The findings also suggest that emerging economies with strong manufacturing sectors like China could strengthen environmental laws without denting their overall share in export markets.
The OECD found that big-emitting industries like chemicals, plastics and steelmaking would suffer a small disadvantage from a further tightening of regulations, but this would be compensated by growth in exports from less-polluting activities.
“Environmental policies are simply not the major driver of international trade patterns,” said OECD Chief Economist Catherine Mann, presenting the study at the London School of Economics on Thursday.
“We find no evidence that a large gap between the environmental policies of two given countries significantly affects their overall trade in manufactured goods. Governments should stop working on the assumption that tighter regulations will hurt their export share and focus on the edge they can get from innovation.”
The study takes the domestic value added in export data and uses an OECD Environmental Policy Stringency indicator that ranks countries according to more or less stringent policies. Denmark, Netherlands and Finland were the top three ranked nations, while Brazil, South Africa and Russia comprised the bottom of those studied.
It shows that countries with stringent environmental laws suffer a very small disadvantage in pollution-intensive sectors such as steel-making, chemicals, plastics and fuel products. This is compensated by an edge gained in cleaner industries like machinery or electronics. Both effects are tiny compared to factors including market size, the lifting of trade tariffs, globalisation and a country’s intrinsic assets.
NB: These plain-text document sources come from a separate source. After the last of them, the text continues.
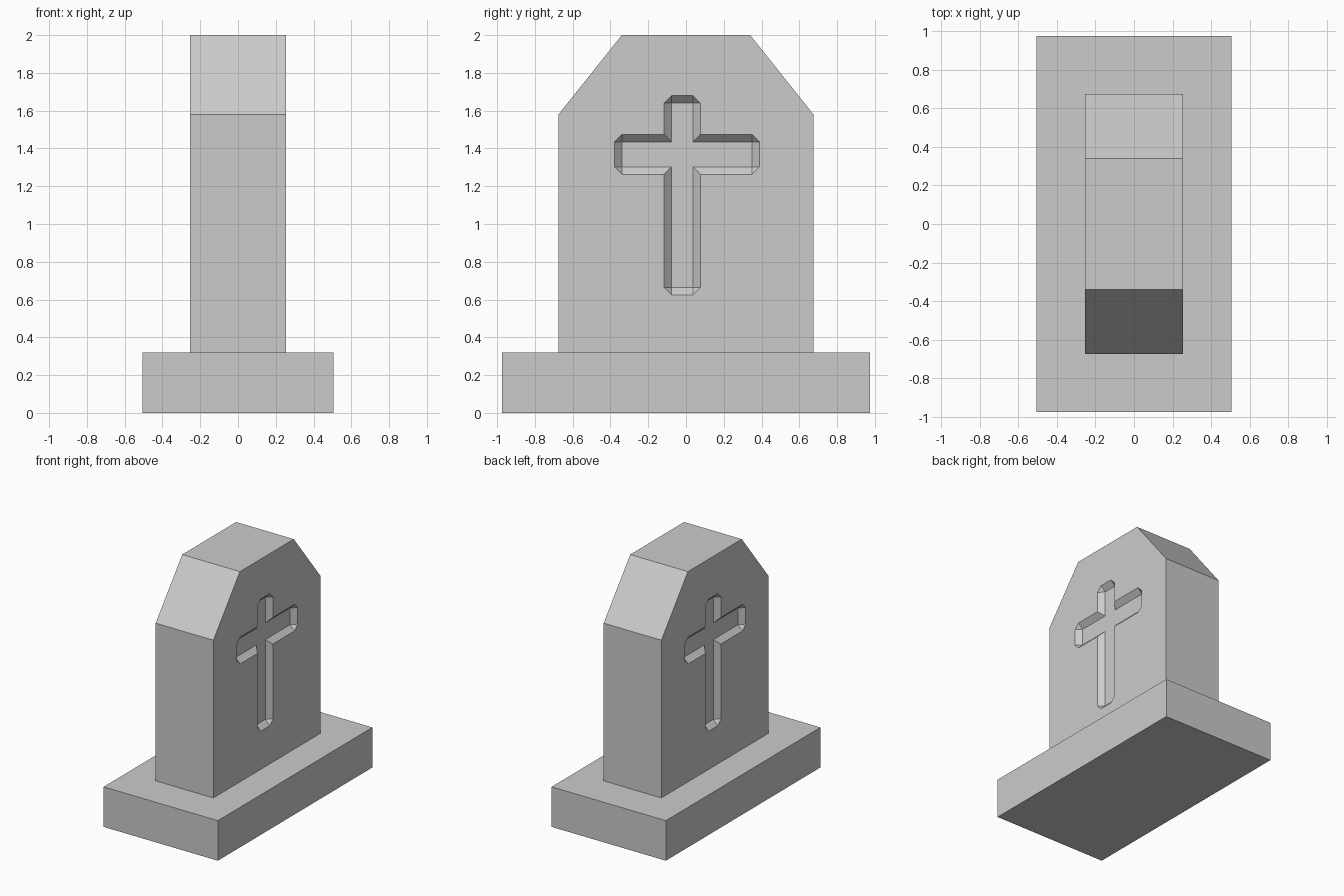
import bpy
import bmesh
from mathutils import Matrix

if "Cube" in bpy.data.objects:
    bpy.data.objects.remove(bpy.data.objects["Cube"], do_unlink=True)

stone = bpy.data.materials.new("grey_stone")
stone.use_nodes = True
colour = (0.6, 0.6, 0.6, 1)
stone.diffuse_color = colour
stone.node_tree.nodes["Principled BSDF"].inputs["Base Color"].default_value = colour


def add_object(name, bm):
    bmesh.ops.recalc_face_normals(bm, faces=bm.faces[:])
    mesh = bpy.data.meshes.new(name)
    bm.to_mesh(mesh)
    bm.free()
    mesh.materials.append(stone)
    obj = bpy.data.objects.new(name, mesh)
    bpy.context.collection.objects.link(obj)
    return obj


def extrude_profile(name, profile, half_width):
    """Extrude a (y, z) outline along x, centred on x = 0."""
    bm = bmesh.new()
    face = bm.faces.new([bm.verts.new((-half_width, y, z)) for y, z in profile])
    result = bmesh.ops.extrude_face_region(bm, geom=[face])
    verts = [v for v in result["geom"] if isinstance(v, bmesh.types.BMVert)]
    bmesh.ops.translate(bm, verts=verts, vec=(2 * half_width, 0, 0))
    return add_object(name, bm)


def bar_cutter(name, y0, y1, z0, z1, surface, bevel, depth, turn):
    """Bar with cut corners that tapers to a rectangular floor."""
    bm = bmesh.new()
    for y, inner_y in ((y0, y0 + bevel), (y1, y1 - bevel)):
        for z, inner_z in ((z0, z0 + bevel), (z1, z1 - bevel)):
            for x in (surface, surface + 0.1):
                bm.verts.new((x, y, inner_z))
                bm.verts.new((x, inner_y, z))
            bm.verts.new((surface - depth, inner_y, inner_z))
    bmesh.ops.convex_hull(bm, input=bm.verts[:])
    bmesh.ops.dissolve_limit(bm, angle_limit=0.01, verts=bm.verts[:], edges=bm.edges[:])
    bm.transform(Matrix.Rotation(turn, 4, "Z"))
    obj = add_object(name, bm)
    obj.hide_render = True
    return obj


# Plinth
extrude_profile("plinth", [(-0.975, 0), (0.975, 0), (0.975, 0.32), (-0.975, 0.32)], 0.505)

# Headstone slab with sloped shoulders
half = 0.255
slab = extrude_profile("headstone_slab", [
    (-0.675, 0.32), (0.675, 0.32), (0.675, 1.58),
    (0.34, 2), (-0.34, 2), (-0.675, 1.58)], half)

# Recessed cross on both broad faces
bars = {"upright": (-0.117, 0.077, 0.625, 1.68),
        "crossbar": (-0.378, 0.389, 1.262, 1.475)}
bpy.context.view_layer.objects.active = slab
for turn in (0, 3.14159265):
    for part, size in bars.items():
        cutter = bar_cutter(part + "_cutter", *size, half, 0.04, 0.04, turn)
        mod = slab.modifiers.new(part, "BOOLEAN")
        mod.operation = "DIFFERENCE"
        mod.solver = "EXACT"
        mod.object = cutter
        bpy.ops.object.modifier_apply(modifier=mod.name)
        bpy.data.objects.remove(cutter, do_unlink=True)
Countries where manufacturers already pollute less should therefore gain global market share as tougher domestic laws are put in place, the study said, adding that industries and firms that become cleaner over time will prosper under more stringent policies, but those that fail to adapt will see their export performance erode.
By Ben Garside – firstname.lastname@example.org